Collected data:
=== Begin Enclosure ===
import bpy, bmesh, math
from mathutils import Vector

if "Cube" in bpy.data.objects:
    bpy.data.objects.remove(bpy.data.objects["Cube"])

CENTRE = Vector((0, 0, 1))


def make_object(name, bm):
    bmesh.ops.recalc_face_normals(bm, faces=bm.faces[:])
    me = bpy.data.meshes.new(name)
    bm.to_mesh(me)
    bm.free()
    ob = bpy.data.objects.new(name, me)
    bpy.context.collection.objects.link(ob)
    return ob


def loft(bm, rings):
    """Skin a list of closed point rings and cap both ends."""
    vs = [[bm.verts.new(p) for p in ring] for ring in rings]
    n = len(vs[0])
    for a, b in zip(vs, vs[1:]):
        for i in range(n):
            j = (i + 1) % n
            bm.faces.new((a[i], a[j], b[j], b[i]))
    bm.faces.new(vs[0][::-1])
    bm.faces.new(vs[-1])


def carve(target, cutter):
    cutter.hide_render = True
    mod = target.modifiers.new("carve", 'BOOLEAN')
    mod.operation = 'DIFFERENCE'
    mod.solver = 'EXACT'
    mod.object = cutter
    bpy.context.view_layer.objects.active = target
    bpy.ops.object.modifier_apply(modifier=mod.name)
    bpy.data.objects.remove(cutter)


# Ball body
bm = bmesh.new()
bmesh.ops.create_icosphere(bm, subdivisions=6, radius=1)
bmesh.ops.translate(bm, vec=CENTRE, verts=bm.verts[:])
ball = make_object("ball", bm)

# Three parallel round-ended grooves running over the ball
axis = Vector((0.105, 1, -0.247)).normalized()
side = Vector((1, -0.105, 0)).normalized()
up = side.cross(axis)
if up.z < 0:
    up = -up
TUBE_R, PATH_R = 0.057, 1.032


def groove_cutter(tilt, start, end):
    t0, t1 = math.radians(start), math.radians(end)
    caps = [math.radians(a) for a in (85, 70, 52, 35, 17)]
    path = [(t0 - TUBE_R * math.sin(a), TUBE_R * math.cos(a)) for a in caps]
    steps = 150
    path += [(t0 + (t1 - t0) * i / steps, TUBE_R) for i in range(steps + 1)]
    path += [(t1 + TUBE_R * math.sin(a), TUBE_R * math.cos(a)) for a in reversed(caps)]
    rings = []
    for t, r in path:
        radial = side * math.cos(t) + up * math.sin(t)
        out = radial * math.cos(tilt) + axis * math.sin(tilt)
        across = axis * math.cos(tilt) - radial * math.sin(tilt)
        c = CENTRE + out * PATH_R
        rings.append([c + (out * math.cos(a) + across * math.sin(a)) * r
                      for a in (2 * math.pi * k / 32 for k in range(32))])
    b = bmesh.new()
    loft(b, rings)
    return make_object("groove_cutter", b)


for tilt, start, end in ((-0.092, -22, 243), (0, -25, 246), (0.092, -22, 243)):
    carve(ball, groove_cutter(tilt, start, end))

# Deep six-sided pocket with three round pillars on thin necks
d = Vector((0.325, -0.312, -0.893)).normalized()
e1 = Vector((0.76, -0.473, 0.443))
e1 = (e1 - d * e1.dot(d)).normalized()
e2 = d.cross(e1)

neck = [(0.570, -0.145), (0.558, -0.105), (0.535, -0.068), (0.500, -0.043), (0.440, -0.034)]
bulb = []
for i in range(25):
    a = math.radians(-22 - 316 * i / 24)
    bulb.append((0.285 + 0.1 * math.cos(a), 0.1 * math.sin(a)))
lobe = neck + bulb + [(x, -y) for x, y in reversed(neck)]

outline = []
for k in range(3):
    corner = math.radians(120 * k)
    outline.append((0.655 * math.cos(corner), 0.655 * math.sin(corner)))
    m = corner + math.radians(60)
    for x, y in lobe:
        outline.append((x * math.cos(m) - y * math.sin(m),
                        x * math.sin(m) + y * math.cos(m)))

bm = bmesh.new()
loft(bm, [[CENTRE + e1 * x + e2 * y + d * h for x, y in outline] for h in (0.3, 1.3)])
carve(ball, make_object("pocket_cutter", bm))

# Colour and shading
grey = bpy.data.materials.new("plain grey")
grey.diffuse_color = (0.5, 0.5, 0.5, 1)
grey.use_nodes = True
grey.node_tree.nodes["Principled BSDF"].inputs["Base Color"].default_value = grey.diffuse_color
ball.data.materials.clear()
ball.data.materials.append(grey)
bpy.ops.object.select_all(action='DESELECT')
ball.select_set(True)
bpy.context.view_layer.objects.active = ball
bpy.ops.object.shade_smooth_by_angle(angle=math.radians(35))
=== End Enclosure ===
### GOAL OF THE EXERCISE
Every record needs to be written out again, exactly as it was given.

### WRITTEN REPLY
import bpy, bmesh, math
from mathutils import Vector

if "Cube" in bpy.data.objects:
    bpy.data.objects.remove(bpy.data.objects["Cube"])

CENTRE = Vector((0, 0, 1))


def make_object(name, bm):
    bmesh.ops.recalc_face_normals(bm, faces=bm.faces[:])
    me = bpy.data.meshes.new(name)
    bm.to_mesh(me)
    bm.free()
    ob = bpy.data.objects.new(name, me)
    bpy.context.collection.objects.link(ob)
    return ob


def loft(bm, rings):
    """Skin a list of closed point rings and cap both ends."""
    vs = [[bm.verts.new(p) for p in ring] for ring in rings]
    n = len(vs[0])
    for a, b in zip(vs, vs[1:]):
        for i in range(n):
            j = (i + 1) % n
            bm.faces.new((a[i], a[j], b[j], b[i]))
    bm.faces.new(vs[0][::-1])
    bm.faces.new(vs[-1])


def carve(target, cutter):
    cutter.hide_render = True
    mod = target.modifiers.new("carve", 'BOOLEAN')
    mod.operation = 'DIFFERENCE'
    mod.solver = 'EXACT'
    mod.object = cutter
    bpy.context.view_layer.objects.active = target
    bpy.ops.object.modifier_apply(modifier=mod.name)
    bpy.data.objects.remove(cutter)


# Ball body
bm = bmesh.new()
bmesh.ops.create_icosphere(bm, subdivisions=6, radius=1)
bmesh.ops.translate(bm, vec=CENTRE, verts=bm.verts[:])
ball = make_object("ball", bm)

# Three parallel round-ended grooves running over the ball
axis = Vector((0.105, 1, -0.247)).normalized()
side = Vector((1, -0.105, 0)).normalized()
up = side.cross(axis)
if up.z < 0:
    up = -up
TUBE_R, PATH_R = 0.057, 1.032


def groove_cutter(tilt, start, end):
    t0, t1 = math.radians(start), math.radians(end)
    caps = [math.radians(a) for a in (85, 70, 52, 35, 17)]
    path = [(t0 - TUBE_R * math.sin(a), TUBE_R * math.cos(a)) for a in caps]
    steps = 150
    path += [(t0 + (t1 - t0) * i / steps, TUBE_R) for i in range(steps + 1)]
    path += [(t1 + TUBE_R * math.sin(a), TUBE_R * math.cos(a)) for a in reversed(caps)]
    rings = []
    for t, r in path:
        radial = side * math.cos(t) + up * math.sin(t)
        out = radial * math.cos(tilt) + axis * math.sin(tilt)
        across = axis * math.cos(tilt) - radial * math.sin(tilt)
        c = CENTRE + out * PATH_R
        rings.append([c + (out * math.cos(a) + across * math.sin(a)) * r
                      for a in (2 * math.pi * k / 32 for k in range(32))])
    b = bmesh.new()
    loft(b, rings)
    return make_object("groove_cutter", b)


for tilt, start, end in ((-0.092, -22, 243), (0, -25, 246), (0.092, -22, 243)):
    carve(ball, groove_cutter(tilt, start, end))

# Deep six-sided pocket with three round pillars on thin necks
d = Vector((0.325, -0.312, -0.893)).normalized()
e1 = Vector((0.76, -0.473, 0.443))
e1 = (e1 - d * e1.dot(d)).normalized()
e2 = d.cross(e1)

neck = [(0.570, -0.145), (0.558, -0.105), (0.535, -0.068), (0.500, -0.043), (0.440, -0.034)]
bulb = []
for i in range(25):
    a = math.radians(-22 - 316 * i / 24)
    bulb.append((0.285 + 0.1 * math.cos(a), 0.1 * math.sin(a)))
lobe = neck + bulb + [(x, -y) for x, y in reversed(neck)]

outline = []
for k in range(3):
    corner = math.radians(120 * k)
    outline.append((0.655 * math.cos(corner), 0.655 * math.sin(corner)))
    m = corner + math.radians(60)
    for x, y in lobe:
        outline.append((x * math.cos(m) - y * math.sin(m),
                        x * math.sin(m) + y * math.cos(m)))

bm = bmesh.new()
loft(bm, [[CENTRE + e1 * x + e2 * y + d * h for x, y in outline] for h in (0.3, 1.3)])
carve(ball, make_object("pocket_cutter", bm))

# Colour and shading
grey = bpy.data.materials.new("plain grey")
grey.diffuse_color = (0.5, 0.5, 0.5, 1)
grey.use_nodes = True
grey.node_tree.nodes["Principled BSDF"].inputs["Base Color"].default_value = grey.diffuse_color
ball.data.materials.clear()
ball.data.materials.append(grey)
bpy.ops.object.select_all(action='DESELECT')
ball.select_set(True)
bpy.context.view_layer.objects.active = ball
bpy.ops.object.shade_smooth_by_angle(angle=math.radians(35))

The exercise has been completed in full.